Scientists have found about 28 ancient town sites in the region, each of which they estimate probably contained about 800-1000 in the "inner city" area, and about 1500 more in outlying farm areas. So each town probably had about 2500 people, making the region really quite dense and populous. According to MSNBC:

Each village had a central plaza, the team reports. Larger communities could cover 150 acres (60 hectares) and included gates and secondary plazas. And each settlement had a formal road connected to the central plaza and oriented northeast to southwest, the direction of the summer solstice . . . . [Anthropology professor Mike] Heckenberger and his colleagues said the findings suggest future solutions for supporting the modern-day indigenous populations in Brazil's state of Mato Grosso and other regions of the Amazon - and demonstrate that the area can return to a "pristine" state even after centuries of human activity. "Some of the practices that these folks hammered out may provide alternative forms of understanding how to do low-level sustainable development today," Heckenberg said.
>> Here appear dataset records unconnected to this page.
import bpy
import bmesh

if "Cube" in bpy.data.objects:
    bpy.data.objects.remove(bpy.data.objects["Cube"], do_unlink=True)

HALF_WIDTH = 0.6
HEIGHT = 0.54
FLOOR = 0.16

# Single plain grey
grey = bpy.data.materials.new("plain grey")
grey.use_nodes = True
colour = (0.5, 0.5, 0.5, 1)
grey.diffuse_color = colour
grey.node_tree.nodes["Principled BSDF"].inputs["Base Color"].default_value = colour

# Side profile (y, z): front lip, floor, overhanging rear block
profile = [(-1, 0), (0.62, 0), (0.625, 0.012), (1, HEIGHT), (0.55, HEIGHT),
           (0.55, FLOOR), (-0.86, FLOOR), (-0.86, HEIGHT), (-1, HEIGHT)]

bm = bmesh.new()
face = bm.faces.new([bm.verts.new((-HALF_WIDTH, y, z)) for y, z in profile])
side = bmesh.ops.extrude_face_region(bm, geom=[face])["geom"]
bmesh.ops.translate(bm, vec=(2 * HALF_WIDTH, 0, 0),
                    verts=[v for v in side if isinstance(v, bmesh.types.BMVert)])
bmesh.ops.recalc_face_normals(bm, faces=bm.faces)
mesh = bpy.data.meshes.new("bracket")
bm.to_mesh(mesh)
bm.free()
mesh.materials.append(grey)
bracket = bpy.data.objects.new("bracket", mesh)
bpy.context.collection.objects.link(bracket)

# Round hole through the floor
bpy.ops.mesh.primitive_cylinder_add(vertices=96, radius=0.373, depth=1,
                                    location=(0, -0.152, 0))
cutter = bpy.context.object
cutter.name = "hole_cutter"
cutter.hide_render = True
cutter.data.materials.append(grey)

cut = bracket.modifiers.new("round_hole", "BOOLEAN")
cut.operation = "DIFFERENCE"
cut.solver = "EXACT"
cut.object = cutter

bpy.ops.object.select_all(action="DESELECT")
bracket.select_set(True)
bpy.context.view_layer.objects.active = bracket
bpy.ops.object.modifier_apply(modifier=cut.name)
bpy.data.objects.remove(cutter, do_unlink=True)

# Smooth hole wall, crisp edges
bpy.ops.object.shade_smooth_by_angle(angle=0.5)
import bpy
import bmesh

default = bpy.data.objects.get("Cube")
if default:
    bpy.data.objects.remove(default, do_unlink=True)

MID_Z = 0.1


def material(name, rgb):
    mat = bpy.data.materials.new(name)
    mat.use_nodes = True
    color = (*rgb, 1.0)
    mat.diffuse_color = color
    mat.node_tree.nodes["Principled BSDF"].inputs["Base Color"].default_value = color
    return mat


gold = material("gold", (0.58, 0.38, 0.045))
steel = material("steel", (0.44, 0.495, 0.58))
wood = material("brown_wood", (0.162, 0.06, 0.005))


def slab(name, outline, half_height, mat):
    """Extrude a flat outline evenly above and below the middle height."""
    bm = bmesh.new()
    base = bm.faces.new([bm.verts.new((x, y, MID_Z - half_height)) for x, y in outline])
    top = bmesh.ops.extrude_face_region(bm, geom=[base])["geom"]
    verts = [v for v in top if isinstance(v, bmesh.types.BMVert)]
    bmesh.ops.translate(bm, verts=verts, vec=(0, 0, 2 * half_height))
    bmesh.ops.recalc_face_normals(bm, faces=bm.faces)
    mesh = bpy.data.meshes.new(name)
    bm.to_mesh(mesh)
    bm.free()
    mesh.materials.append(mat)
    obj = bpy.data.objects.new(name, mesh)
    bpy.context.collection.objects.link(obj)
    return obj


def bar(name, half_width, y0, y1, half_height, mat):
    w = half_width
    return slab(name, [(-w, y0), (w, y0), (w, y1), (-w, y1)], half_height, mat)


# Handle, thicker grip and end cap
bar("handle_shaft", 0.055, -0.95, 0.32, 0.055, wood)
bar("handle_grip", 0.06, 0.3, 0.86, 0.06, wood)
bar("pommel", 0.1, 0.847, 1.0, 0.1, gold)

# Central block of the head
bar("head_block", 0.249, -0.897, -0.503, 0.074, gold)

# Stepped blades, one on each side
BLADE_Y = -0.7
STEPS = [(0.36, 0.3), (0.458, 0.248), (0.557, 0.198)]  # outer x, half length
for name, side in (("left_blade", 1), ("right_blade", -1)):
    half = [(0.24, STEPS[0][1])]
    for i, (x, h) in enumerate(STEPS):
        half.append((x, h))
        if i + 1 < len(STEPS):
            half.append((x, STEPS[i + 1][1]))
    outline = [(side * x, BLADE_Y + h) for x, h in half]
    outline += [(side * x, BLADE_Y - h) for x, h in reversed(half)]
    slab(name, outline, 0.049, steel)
No one knows for sure what happened to the city, but one of the more common theories is that its population was wiped out by diseases brought by European colonists about 500 years ago. How the Amazon's Cities Worked [MSNBC]